You probably watched the Baylor Bears demolish the Gonzaga Bulldogs in the finale to March Madness. There are lessons to be learned from that game that are applicable to the Green Bay Packers.
All through the season, only a couple of the sports writers who vote every week on who is the top college basketball team got it right. What you saw was an above-average team of Gonzaga athletes meet up with an elite group of Baylor athletes. It was the tough guys versus the smoothies, iron-pumpers versus the Pilates class, beef eaters versus vegans. It was no contest.
The first thing that became apparent was that the Baylor rebounders ruled the boards, and they unsurprisingly remained that way throughout the game. While both teams were roughly the same height, the Baylor big men were chiseled. They had muscular legs, v-shaped torsos, and impressive upper-body bulk. Baylor players, unlike the Zags, obviously spend a lot of time in the weight room.

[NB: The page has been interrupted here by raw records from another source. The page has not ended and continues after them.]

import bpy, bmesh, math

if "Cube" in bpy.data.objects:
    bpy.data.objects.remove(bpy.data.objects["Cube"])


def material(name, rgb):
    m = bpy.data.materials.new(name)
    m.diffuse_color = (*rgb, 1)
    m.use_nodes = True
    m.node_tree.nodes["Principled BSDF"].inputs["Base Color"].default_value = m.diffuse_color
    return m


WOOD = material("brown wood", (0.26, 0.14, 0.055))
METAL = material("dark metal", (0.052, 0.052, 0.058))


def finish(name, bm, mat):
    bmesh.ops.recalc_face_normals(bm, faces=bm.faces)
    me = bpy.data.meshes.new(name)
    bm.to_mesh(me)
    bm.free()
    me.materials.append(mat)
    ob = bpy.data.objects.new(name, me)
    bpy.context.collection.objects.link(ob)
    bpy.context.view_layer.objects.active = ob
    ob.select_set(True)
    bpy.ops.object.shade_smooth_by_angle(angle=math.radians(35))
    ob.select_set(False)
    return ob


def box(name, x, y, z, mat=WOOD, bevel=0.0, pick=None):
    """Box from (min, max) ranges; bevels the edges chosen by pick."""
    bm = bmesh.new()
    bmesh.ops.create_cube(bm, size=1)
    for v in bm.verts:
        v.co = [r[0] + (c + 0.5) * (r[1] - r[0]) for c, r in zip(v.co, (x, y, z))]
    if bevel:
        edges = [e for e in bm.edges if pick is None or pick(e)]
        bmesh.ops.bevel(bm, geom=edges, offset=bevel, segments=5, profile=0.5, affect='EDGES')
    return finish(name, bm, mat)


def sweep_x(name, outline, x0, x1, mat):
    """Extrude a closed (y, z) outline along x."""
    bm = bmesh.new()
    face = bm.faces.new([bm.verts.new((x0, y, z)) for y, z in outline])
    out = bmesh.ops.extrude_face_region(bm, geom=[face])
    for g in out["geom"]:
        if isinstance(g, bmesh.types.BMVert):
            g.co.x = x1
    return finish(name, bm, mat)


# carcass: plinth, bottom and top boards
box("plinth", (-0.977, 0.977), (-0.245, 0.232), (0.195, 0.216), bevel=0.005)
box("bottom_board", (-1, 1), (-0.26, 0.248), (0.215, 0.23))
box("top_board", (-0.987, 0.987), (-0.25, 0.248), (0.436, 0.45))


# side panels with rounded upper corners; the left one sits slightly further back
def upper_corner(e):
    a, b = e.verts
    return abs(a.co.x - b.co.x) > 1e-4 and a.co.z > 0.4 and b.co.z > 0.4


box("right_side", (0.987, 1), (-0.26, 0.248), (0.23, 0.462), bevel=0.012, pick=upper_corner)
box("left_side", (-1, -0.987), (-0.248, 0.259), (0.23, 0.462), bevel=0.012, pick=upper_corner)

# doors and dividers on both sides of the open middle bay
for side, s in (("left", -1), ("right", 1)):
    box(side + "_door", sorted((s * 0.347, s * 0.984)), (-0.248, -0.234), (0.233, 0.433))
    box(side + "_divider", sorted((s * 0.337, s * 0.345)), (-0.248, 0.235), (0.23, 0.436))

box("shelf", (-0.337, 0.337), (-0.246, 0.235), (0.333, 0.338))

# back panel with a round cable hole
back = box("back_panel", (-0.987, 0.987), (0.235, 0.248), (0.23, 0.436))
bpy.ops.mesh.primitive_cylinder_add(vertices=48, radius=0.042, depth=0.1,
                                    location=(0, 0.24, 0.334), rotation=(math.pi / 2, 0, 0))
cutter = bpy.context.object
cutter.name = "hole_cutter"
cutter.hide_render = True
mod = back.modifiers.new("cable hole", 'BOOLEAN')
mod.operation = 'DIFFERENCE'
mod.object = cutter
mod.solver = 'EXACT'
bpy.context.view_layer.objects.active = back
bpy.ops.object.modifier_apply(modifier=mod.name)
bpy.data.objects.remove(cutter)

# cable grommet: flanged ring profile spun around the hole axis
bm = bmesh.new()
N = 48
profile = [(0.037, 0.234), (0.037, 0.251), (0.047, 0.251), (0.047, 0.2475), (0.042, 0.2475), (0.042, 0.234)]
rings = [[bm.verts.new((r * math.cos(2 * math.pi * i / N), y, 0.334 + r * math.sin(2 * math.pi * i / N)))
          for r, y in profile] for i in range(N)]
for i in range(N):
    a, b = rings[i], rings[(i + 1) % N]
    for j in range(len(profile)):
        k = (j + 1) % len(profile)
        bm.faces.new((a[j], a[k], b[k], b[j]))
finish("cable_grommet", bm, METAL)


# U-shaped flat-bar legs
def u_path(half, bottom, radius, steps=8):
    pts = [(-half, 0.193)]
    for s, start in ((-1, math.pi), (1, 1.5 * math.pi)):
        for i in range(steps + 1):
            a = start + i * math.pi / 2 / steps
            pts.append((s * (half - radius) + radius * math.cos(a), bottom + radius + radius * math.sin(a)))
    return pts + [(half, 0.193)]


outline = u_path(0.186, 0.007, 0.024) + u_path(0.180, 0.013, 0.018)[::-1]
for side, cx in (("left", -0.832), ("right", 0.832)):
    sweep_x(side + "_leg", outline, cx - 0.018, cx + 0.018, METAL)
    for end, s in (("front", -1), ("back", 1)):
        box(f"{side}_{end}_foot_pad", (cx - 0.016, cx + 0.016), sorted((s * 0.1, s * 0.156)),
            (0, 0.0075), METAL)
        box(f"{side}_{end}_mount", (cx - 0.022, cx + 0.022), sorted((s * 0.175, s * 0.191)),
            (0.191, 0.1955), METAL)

The disparity was even more pronounced between the front courts. While Jalen Suggs was clearly the most athletic Gonzaga player, Baylor had three guards who made him look puny in comparison. Unfortunately for the Zags, the Bears weren’t just physical specimens – they were lightning-quick. To that, you can add that the Bears led the nation in three-point shooting percentage. This rout should have been fairly predictable.
If basketball had the equivalent of the NFL Combine (which wasn’t held this year, though Pro Day events are prevalent), the elite nature of Baylor’s guys would have been quantifiable: their vertical jump scores would have been much better than the Zags’; their bench press reps would likely have doubled that of their opponents; their 3-cone drill, 20 yard shuttle, and 10-yard dash splits times would have provided proof of their superior quickness. I suspect that even their hand sizes, arm lengths, and weights would have been the match of any other college team in the nation.
In addition to their rebounding dominance, any one of their three top guards had such lightning fast moves that they could all launch 3-pointers at will, just by taking one fast step toward the basket and pulling up for the shot, or by making one quick-step back and letting fly. Gonzaga, on the other hand prepared to launch at least a dozen 3-pointers only to have defenders react so quickly that they decided to pass up on the shot.
I have no idea how Baylor assembled such a deadly mix of elite athletes and precision marksmen, but it’s apparent that when Baylor recruits they hone in on the nation’s best high school athletes. Actually, they manage to do it mostly without leaving the Southland, as they have multiple players from Texas, Louisiana, Georgia, and Ohio. They also brought in their big men from Cameroon and the Republic of Congo.
Lessons for the Packers
In his 13 years as general manager (2005-17), the Packers’ Ted Thompson never placed a premium on athletic ability. Going back to just Ted’s final four drafts, here are a few of his high draft choices who were far from elite athletes: TE Richard Rodgers (Round 3, 2014), DB Ha Ha Clinton-Dix (Round1, 2014), CB Damarious Randall (Round 1, 2015), CB Quinten Rollins (Round 2, 2015, OLB Kyler Fackrell, (Round 3, 2016), and DT Montraveous Adams (Round 3, 2017).
In fairness to Thompson, CB Kevin King (Round 2, 2017), S Josh Jones (Round 2, 2017), T Jason Spriggs (Round 2, 2016), and ILB Oren Burks (Round 3, 2018) all had fine Combine marks and measurements, but have not translated those skills into being fine players.
Since Brian Gutekunst became GM in 2018, there’s been a marked improvement in drafting elite athletes, including: CB Jaire Alexander (Round 1, 2018), LB Rashan Gary (Round 1, 2019), S Darnell Savage (Round 1, 2019), C Elgton Jenkins (Round 2, 2019), QB Jordan Love (Round 1, 2020), and RB A.J. Dillon (Round 2, 2020). To date, however, elite athlete CB Josh Jackson (Round 2, 2018) has been a bust.
In some cases, players are not terrific athletes across the board, but they have one or two exceptional traits that account for their achievements. Examples are: Davante Adams (lightning quick feet and jumping ability), Marquez Valdes-Scantling (speed and acceleration), and Darnell Savage (speed and burst).
As draft time approaches, we’ll soon see if Gutekunst continues to highly value elite athleticism. You know what they (I) say: when it comes to athletic endeavors, athleticism is important. Let’s make that “crucially important.” Gonzaga Coach Mark Few must be thinking that right about now.